The paper, on the economics of cities, contained compulsory questions on topics they had never been taught, say the students.
More than 90% of those who took the exam have now signed an online petition demanding the university investigate.
The university said all questions were based on topics taught in the course.
But, in a tweet, one candidate complained: “Question three may as well have been in Chinese.”
Another asked: “How can they write a paper and include questions on something we haven’t been taught, or told to research?”
Just over 100 students took the exam on Wednesday.
Well, here is question 3. And it’s 30 years since I did any formal economics (or, indeed, any algebra and I never really did cotton on to that anyway). But I reckon that anyone reasonably attentive should be able to get 50% on this question in about 5 minutes.
Coordination costs are just what they say on the tin. There’s value to the division and specialisation of labour (derived from Adam Smith). There’s value to comparative advantage and trade in the resultant production (Smith and Ricardo). However, there’s obviously costs associated with finding the people one is going to divide and specialise with, who one is going to trade with, discovering what is comparative and so on. These are coordination costs. A close analogue is that we know that there are economies of scale at times: but we also should be aware that there are diseconomies of scale.
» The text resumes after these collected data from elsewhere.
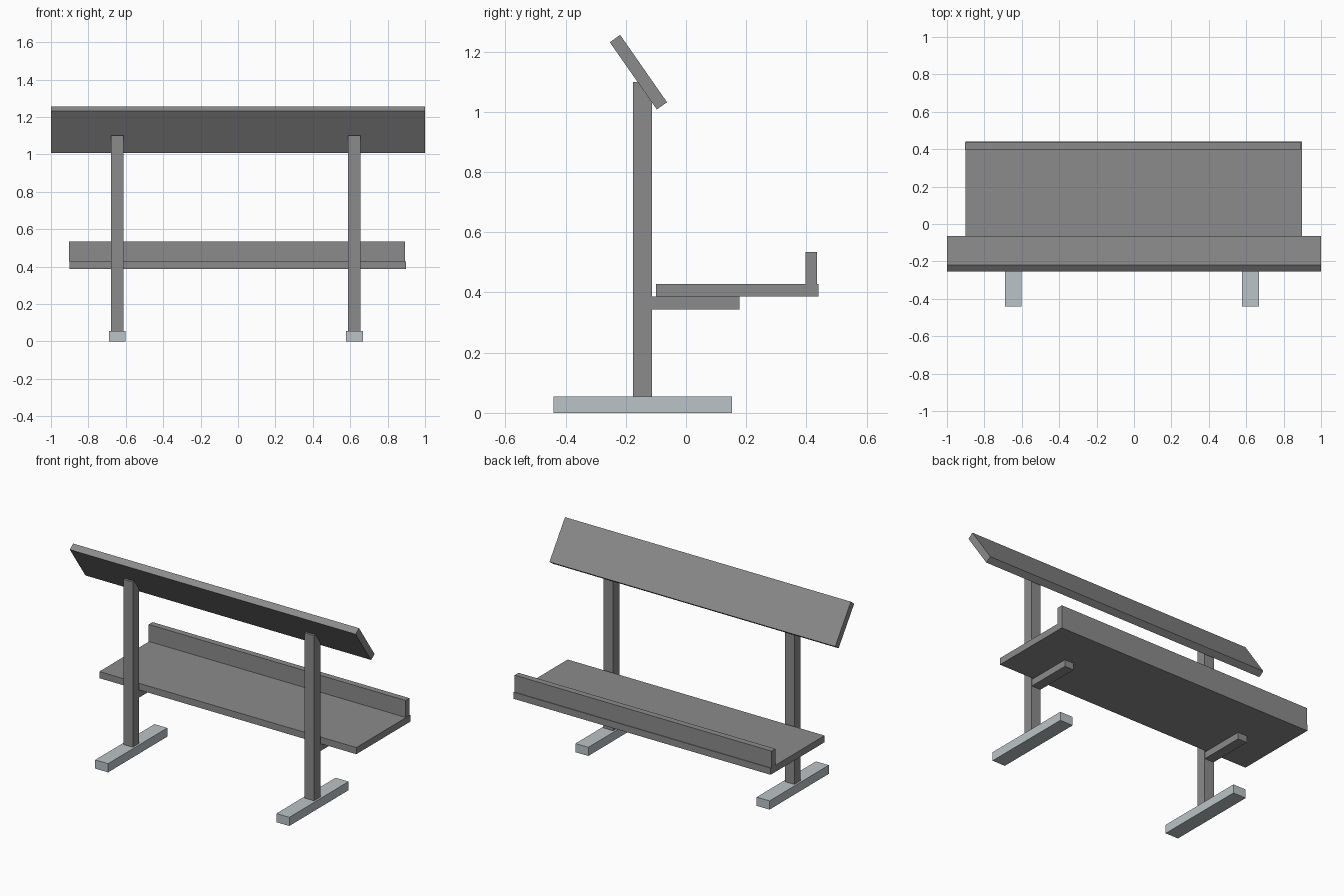
import bpy, bmesh

if "Cube" in bpy.data.objects:
    bpy.data.objects.remove(bpy.data.objects["Cube"])


def material(name, rgb):
    m = bpy.data.materials.new(name)
    m.diffuse_color = (*rgb, 1.0)
    m.use_nodes = True
    m.node_tree.nodes["Principled BSDF"].inputs["Base Color"].default_value = m.diffuse_color
    return m


grey = material("dark grey", (0.26, 0.26, 0.26))
steel = material("pale blue grey", (0.50, 0.55, 0.57))


def extrude_x(name, profile, x0, x1, mat):
    """Extrude a (y, z) outline from x0 to x1."""
    bm = bmesh.new()
    face = bm.faces.new([bm.verts.new((x0, y, z)) for y, z in profile])
    geom = bmesh.ops.extrude_face_region(bm, geom=[face])["geom"]
    verts = [v for v in geom if isinstance(v, bmesh.types.BMVert)]
    bmesh.ops.translate(bm, verts=verts, vec=(x1 - x0, 0, 0))
    bmesh.ops.recalc_face_normals(bm, faces=bm.faces)
    me = bpy.data.meshes.new(name)
    bm.to_mesh(me)
    bm.free()
    me.materials.append(mat)
    ob = bpy.data.objects.new(name, me)
    bpy.context.collection.objects.link(ob)
    return ob


def rect(y0, y1, z0, z1):
    return [(y0, z0), (y1, z0), (y1, z1), (y0, z1)]


# Seat plank with raised lip along its rear edge
extrude_x("seat", rect(-0.1, 0.44, 0.386, 0.428), -0.9, 0.898, grey)
extrude_x("seat_lip", rect(0.397, 0.436, 0.428, 0.535), -0.903, 0.894, grey)

# Tilted upper board
extrude_x("tilted_board",
          [(-0.253, 1.231), (-0.097, 1.008), (-0.063, 1.032), (-0.219, 1.256)],
          -1.0, 1.0, grey)

# Two legs: foot, post trimmed to the board's slope, and seat bracket
post = [(-0.176, 0.055), (-0.113, 0.055), (-0.113, 1.045),
        (-0.152, 1.10), (-0.176, 1.10)]
for side, x in (("left", -0.646), ("right", 0.622)):
    extrude_x(side + "_foot", rect(-0.44, 0.152, 0.0, 0.055), x - 0.045, x + 0.045, steel)
    extrude_x(side + "_post", post, x - 0.033, x + 0.033, grey)
    extrude_x(side + "_bracket", rect(-0.113, 0.177, 0.344, 0.386), x - 0.032, x + 0.032, grey)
That the exponent on N is greater than 1 is simply a reflection of the thought that coordination costs rise with the number of people being coordinated with. To assume otherwise would be to assume that we had declining coordination costs with scale: that 2 billion people could work out how to divide, specialise and trade more easily than 2 people could. This is neither a reflection of the world we see out the window nor a reasonable starting assumption. Therefore we don’t make it.
The graph, well, I can’t work out how to draw an electronic graph. But axes, two lines. Optimal city size is where the lines cross. Must be: when the rise in coordination costs is lower than the extra production then the people in the city will be richer in a larger one. Where the marginal coordination costs are higher than the extra production then richer in a smaller one. What that actual size is depends upon what the actual values of the parameters are.
c) would take a bit more thinking about (hey, you have a go!). Just the above would provide a pass I’m pretty sure. Probably a Desmond these days actually.
And seriously folks, you really don’t need to be in your final year of an economics degree in order to get the above right.